Stored data
________________________________________

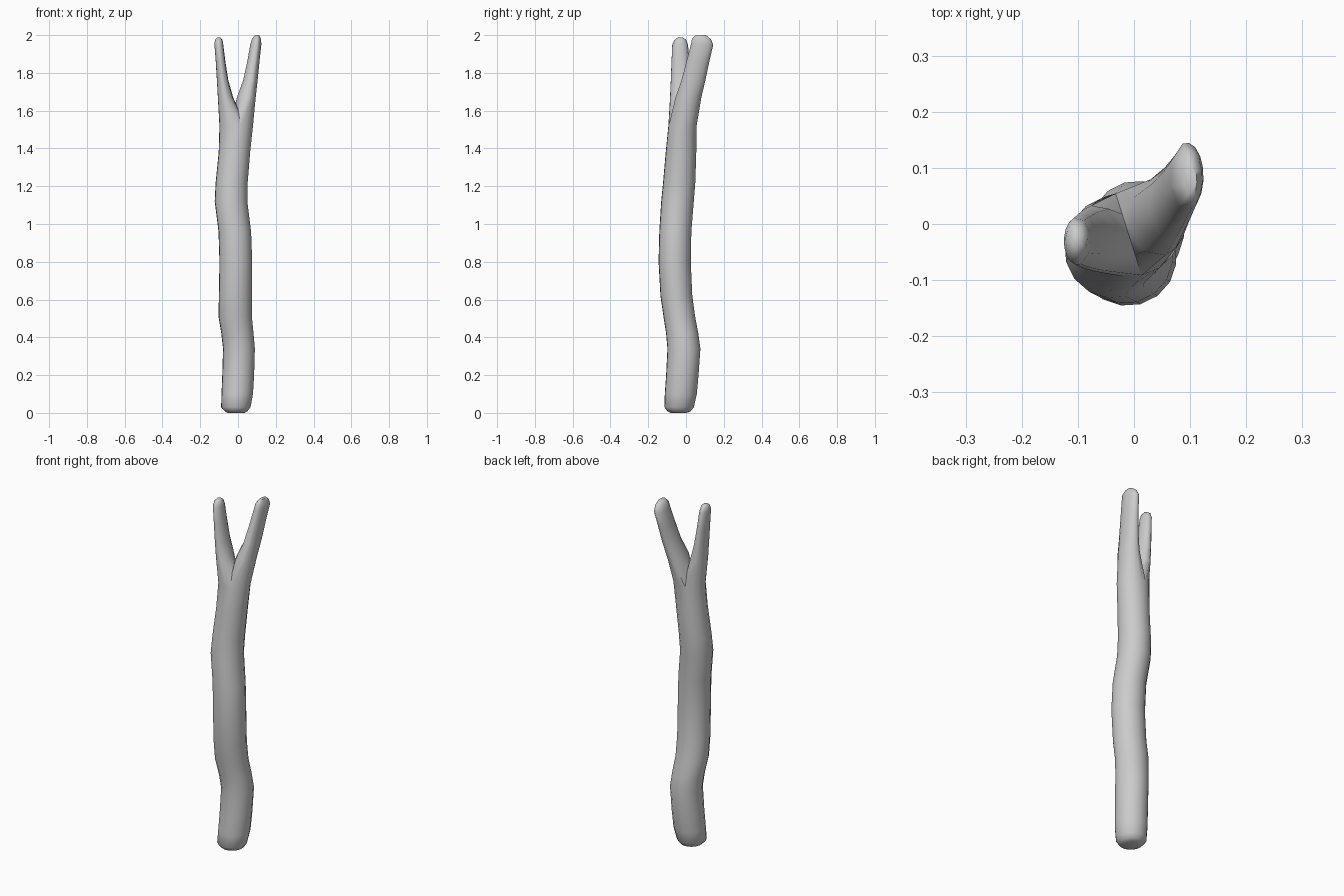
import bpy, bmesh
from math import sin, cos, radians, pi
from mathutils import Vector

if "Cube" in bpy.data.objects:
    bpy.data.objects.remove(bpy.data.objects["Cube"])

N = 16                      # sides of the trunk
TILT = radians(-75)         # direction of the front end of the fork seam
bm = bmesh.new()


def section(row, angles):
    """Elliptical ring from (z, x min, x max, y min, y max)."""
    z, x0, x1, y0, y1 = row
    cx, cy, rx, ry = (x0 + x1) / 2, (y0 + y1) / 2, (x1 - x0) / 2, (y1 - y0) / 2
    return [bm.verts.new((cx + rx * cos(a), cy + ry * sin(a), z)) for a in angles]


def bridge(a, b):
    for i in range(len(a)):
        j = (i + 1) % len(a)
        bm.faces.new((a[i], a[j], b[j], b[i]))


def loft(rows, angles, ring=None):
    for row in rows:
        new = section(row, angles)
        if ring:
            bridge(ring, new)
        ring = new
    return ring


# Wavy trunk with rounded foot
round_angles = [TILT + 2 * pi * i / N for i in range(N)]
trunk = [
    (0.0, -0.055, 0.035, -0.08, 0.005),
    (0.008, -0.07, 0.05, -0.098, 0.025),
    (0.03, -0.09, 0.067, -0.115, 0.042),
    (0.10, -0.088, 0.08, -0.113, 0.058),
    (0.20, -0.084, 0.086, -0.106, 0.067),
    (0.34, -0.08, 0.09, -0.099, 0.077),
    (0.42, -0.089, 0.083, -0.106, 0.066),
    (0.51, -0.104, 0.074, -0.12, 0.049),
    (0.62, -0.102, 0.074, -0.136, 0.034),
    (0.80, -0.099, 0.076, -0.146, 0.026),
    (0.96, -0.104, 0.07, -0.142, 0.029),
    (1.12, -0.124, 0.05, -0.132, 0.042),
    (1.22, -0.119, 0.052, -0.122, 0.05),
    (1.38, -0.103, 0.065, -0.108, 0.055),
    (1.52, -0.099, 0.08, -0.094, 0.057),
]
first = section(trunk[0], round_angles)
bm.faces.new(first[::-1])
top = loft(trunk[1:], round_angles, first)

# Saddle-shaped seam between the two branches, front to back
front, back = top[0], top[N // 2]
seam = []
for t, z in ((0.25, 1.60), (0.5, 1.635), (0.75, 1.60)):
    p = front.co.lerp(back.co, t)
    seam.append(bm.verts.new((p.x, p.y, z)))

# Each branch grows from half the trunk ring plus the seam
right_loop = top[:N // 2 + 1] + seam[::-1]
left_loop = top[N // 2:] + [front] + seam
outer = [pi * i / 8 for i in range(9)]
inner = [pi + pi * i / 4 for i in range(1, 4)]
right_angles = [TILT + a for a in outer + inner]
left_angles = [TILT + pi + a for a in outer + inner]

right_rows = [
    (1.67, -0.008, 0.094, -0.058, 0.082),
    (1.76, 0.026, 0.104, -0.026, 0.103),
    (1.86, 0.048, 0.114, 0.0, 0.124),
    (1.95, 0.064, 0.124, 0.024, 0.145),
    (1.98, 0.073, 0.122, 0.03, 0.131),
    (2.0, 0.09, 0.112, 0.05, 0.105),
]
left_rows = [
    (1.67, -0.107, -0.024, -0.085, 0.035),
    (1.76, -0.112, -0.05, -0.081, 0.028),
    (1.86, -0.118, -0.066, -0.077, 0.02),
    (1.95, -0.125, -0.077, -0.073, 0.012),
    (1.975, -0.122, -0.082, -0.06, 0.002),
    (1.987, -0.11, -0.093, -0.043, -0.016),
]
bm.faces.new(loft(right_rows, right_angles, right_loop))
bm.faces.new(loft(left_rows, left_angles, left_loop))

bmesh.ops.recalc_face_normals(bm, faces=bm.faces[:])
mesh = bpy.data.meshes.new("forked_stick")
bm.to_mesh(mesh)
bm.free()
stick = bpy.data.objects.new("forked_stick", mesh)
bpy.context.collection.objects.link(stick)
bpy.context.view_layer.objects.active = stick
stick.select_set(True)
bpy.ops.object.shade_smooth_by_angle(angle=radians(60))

________________________________________

PROBLEM REQUIREMENTS -> List the lines of the records where "context" occurs.

ANSWER TO THIS PROBLEM ->
bpy.context.collection.objects.link(stick)
bpy.context.view_layer.objects.active = stick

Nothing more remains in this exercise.